EXERCISE DESCRIPTION = The records below must be repeated exactly, but without their pictures.

[[ EXERCISE MATERIALS, beginning ]]

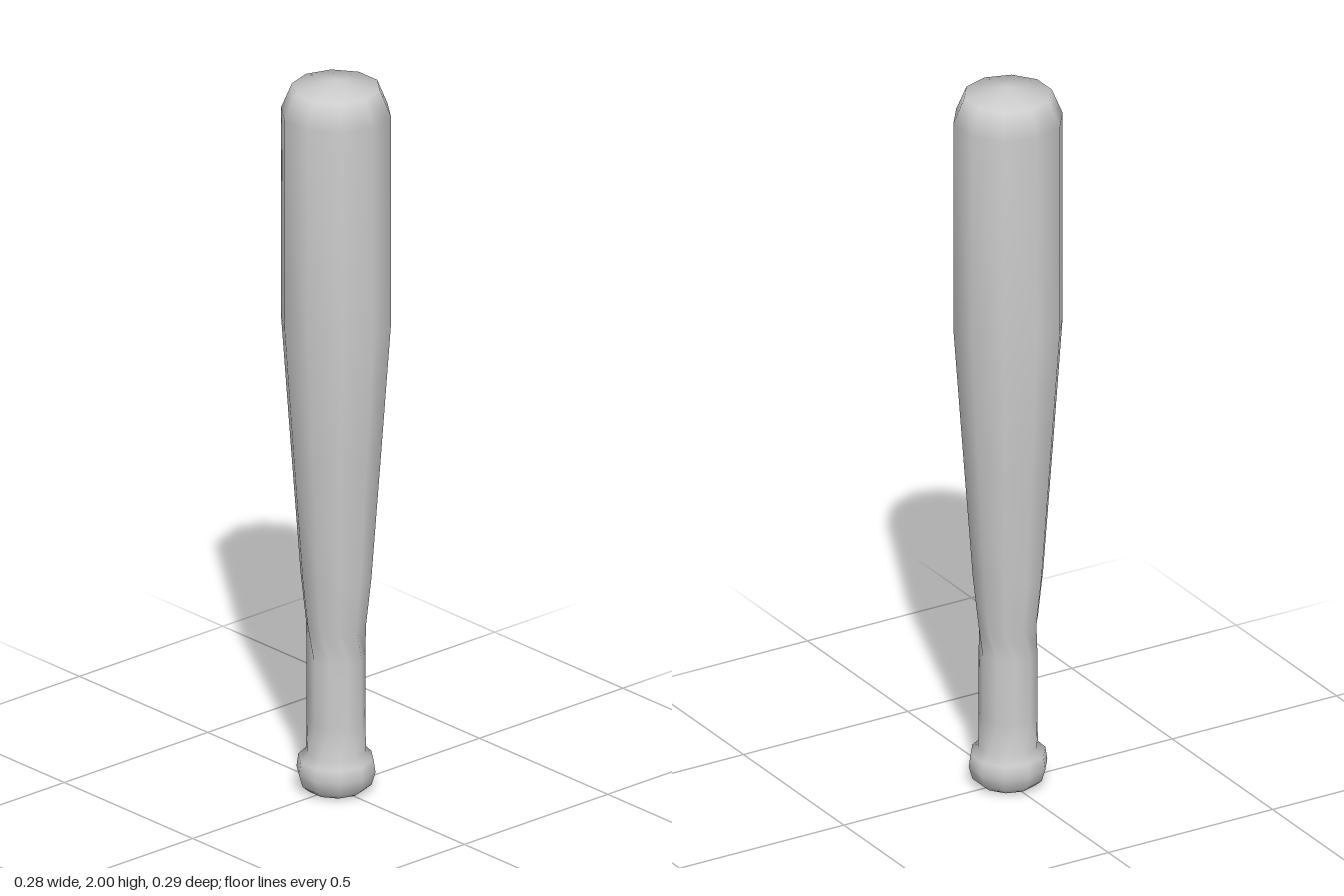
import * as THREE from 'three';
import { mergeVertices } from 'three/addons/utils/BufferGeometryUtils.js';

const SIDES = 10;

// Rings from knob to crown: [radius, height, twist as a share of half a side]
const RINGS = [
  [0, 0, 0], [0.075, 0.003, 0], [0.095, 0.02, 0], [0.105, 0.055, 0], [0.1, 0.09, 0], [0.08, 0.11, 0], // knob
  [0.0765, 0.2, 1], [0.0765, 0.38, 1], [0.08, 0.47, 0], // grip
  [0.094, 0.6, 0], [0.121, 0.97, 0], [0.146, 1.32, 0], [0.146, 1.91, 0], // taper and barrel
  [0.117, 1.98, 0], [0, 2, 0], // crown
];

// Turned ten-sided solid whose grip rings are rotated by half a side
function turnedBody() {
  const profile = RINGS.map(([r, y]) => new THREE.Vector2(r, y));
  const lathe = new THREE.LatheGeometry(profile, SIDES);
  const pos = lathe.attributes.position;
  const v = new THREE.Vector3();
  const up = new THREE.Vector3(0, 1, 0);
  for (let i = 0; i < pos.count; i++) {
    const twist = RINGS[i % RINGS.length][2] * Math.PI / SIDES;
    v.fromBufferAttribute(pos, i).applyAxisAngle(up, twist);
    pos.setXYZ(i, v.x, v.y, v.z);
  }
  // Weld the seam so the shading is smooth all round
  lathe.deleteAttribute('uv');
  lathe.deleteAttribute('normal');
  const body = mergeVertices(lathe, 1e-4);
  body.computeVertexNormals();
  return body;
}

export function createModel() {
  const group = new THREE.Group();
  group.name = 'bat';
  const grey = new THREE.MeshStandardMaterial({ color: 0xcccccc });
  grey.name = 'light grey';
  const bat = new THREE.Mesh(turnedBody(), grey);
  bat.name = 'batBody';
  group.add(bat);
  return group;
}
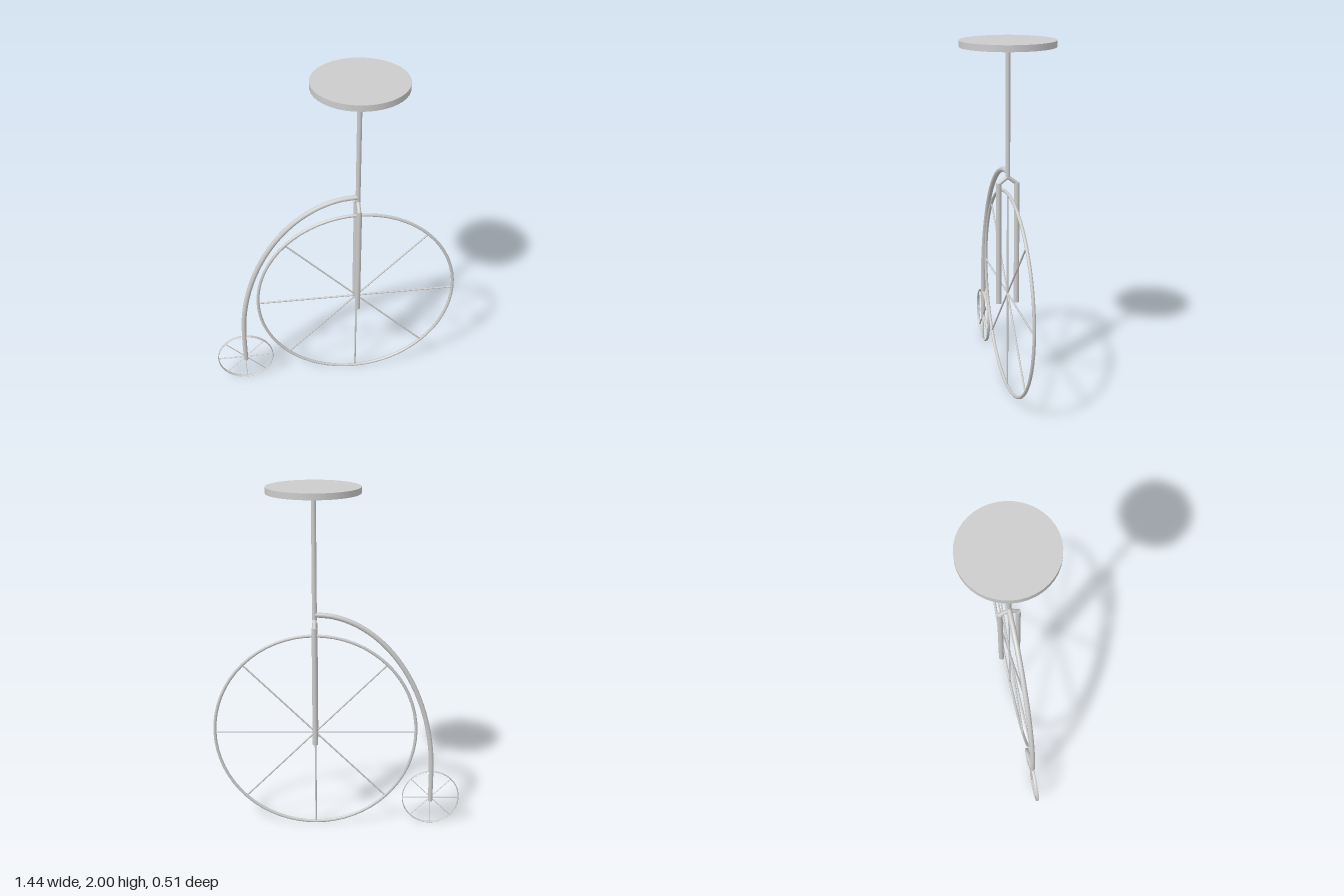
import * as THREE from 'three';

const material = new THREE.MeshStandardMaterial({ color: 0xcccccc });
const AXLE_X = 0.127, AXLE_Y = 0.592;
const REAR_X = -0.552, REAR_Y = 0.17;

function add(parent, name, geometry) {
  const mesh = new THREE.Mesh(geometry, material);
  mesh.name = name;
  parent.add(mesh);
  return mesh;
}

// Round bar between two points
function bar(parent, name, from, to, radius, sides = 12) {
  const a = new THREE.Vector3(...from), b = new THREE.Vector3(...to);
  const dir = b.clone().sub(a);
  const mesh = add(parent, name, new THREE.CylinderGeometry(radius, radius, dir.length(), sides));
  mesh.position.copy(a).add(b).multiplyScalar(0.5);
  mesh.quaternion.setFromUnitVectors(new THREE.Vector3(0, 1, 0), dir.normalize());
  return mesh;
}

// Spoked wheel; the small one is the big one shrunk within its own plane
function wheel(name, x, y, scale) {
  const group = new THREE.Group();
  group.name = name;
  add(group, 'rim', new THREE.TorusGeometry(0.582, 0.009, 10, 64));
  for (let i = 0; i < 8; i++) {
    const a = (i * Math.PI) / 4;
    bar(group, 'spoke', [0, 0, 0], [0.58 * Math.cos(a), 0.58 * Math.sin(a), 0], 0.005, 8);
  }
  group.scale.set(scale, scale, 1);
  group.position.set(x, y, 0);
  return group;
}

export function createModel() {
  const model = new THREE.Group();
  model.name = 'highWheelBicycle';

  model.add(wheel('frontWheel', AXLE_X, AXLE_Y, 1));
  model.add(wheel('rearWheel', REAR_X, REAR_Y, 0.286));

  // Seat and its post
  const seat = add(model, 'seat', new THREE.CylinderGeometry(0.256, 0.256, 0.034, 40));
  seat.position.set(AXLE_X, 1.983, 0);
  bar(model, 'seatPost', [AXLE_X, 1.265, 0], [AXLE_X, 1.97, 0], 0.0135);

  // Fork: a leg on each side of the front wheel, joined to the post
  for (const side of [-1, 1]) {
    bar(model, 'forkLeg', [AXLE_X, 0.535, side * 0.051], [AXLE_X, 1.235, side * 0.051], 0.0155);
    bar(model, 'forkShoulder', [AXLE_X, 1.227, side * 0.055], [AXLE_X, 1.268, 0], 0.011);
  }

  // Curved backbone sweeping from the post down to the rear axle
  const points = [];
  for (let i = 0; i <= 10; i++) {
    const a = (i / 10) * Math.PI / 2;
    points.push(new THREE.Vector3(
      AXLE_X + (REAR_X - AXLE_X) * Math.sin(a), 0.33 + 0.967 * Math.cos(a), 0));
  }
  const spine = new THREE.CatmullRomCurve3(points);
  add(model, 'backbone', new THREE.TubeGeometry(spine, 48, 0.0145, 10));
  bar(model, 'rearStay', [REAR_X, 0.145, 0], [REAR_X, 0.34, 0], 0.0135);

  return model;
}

[[ EXERCISE MATERIALS, end ]]

SOLUTION TO THE PROBLEM =
import * as THREE from 'three';
import { mergeVertices } from 'three/addons/utils/BufferGeometryUtils.js';

const SIDES = 10;

// Rings from knob to crown: [radius, height, twist as a share of half a side]
const RINGS = [
  [0, 0, 0], [0.075, 0.003, 0], [0.095, 0.02, 0], [0.105, 0.055, 0], [0.1, 0.09, 0], [0.08, 0.11, 0], // knob
  [0.0765, 0.2, 1], [0.0765, 0.38, 1], [0.08, 0.47, 0], // grip
  [0.094, 0.6, 0], [0.121, 0.97, 0], [0.146, 1.32, 0], [0.146, 1.91, 0], // taper and barrel
  [0.117, 1.98, 0], [0, 2, 0], // crown
];

// Turned ten-sided solid whose grip rings are rotated by half a side
function turnedBody() {
  const profile = RINGS.map(([r, y]) => new THREE.Vector2(r, y));
  const lathe = new THREE.LatheGeometry(profile, SIDES);
  const pos = lathe.attributes.position;
  const v = new THREE.Vector3();
  const up = new THREE.Vector3(0, 1, 0);
  for (let i = 0; i < pos.count; i++) {
    const twist = RINGS[i % RINGS.length][2] * Math.PI / SIDES;
    v.fromBufferAttribute(pos, i).applyAxisAngle(up, twist);
    pos.setXYZ(i, v.x, v.y, v.z);
  }
  // Weld the seam so the shading is smooth all round
  lathe.deleteAttribute('uv');
  lathe.deleteAttribute('normal');
  const body = mergeVertices(lathe, 1e-4);
  body.computeVertexNormals();
  return body;
}

export function createModel() {
  const group = new THREE.Group();
  group.name = 'bat';
  const grey = new THREE.MeshStandardMaterial({ color: 0xcccccc });
  grey.name = 'light grey';
  const bat = new THREE.Mesh(turnedBody(), grey);
  bat.name = 'batBody';
  group.add(bat);
  return group;
}
import * as THREE from 'three';

const material = new THREE.MeshStandardMaterial({ color: 0xcccccc });
const AXLE_X = 0.127, AXLE_Y = 0.592;
const REAR_X = -0.552, REAR_Y = 0.17;

function add(parent, name, geometry) {
  const mesh = new THREE.Mesh(geometry, material);
  mesh.name = name;
  parent.add(mesh);
  return mesh;
}

// Round bar between two points
function bar(parent, name, from, to, radius, sides = 12) {
  const a = new THREE.Vector3(...from), b = new THREE.Vector3(...to);
  const dir = b.clone().sub(a);
  const mesh = add(parent, name, new THREE.CylinderGeometry(radius, radius, dir.length(), sides));
  mesh.position.copy(a).add(b).multiplyScalar(0.5);
  mesh.quaternion.setFromUnitVectors(new THREE.Vector3(0, 1, 0), dir.normalize());
  return mesh;
}

// Spoked wheel; the small one is the big one shrunk within its own plane
function wheel(name, x, y, scale) {
  const group = new THREE.Group();
  group.name = name;
  add(group, 'rim', new THREE.TorusGeometry(0.582, 0.009, 10, 64));
  for (let i = 0; i < 8; i++) {
    const a = (i * Math.PI) / 4;
    bar(group, 'spoke', [0, 0, 0], [0.58 * Math.cos(a), 0.58 * Math.sin(a), 0], 0.005, 8);
  }
  group.scale.set(scale, scale, 1);
  group.position.set(x, y, 0);
  return group;
}

export function createModel() {
  const model = new THREE.Group();
  model.name = 'highWheelBicycle';

  model.add(wheel('frontWheel', AXLE_X, AXLE_Y, 1));
  model.add(wheel('rearWheel', REAR_X, REAR_Y, 0.286));

  // Seat and its post
  const seat = add(model, 'seat', new THREE.CylinderGeometry(0.256, 0.256, 0.034, 40));
  seat.position.set(AXLE_X, 1.983, 0);
  bar(model, 'seatPost', [AXLE_X, 1.265, 0], [AXLE_X, 1.97, 0], 0.0135);

  // Fork: a leg on each side of the front wheel, joined to the post
  for (const side of [-1, 1]) {
    bar(model, 'forkLeg', [AXLE_X, 0.535, side * 0.051], [AXLE_X, 1.235, side * 0.051], 0.0155);
    bar(model, 'forkShoulder', [AXLE_X, 1.227, side * 0.055], [AXLE_X, 1.268, 0], 0.011);
  }

  // Curved backbone sweeping from the post down to the rear axle
  const points = [];
  for (let i = 0; i <= 10; i++) {
    const a = (i / 10) * Math.PI / 2;
    points.push(new THREE.Vector3(
      AXLE_X + (REAR_X - AXLE_X) * Math.sin(a), 0.33 + 0.967 * Math.cos(a), 0));
  }
  const spine = new THREE.CatmullRomCurve3(points);
  add(model, 'backbone', new THREE.TubeGeometry(spine, 48, 0.0145, 10));
  bar(model, 'rearStay', [REAR_X, 0.145, 0], [REAR_X, 0.34, 0], 0.0135);

  return model;
}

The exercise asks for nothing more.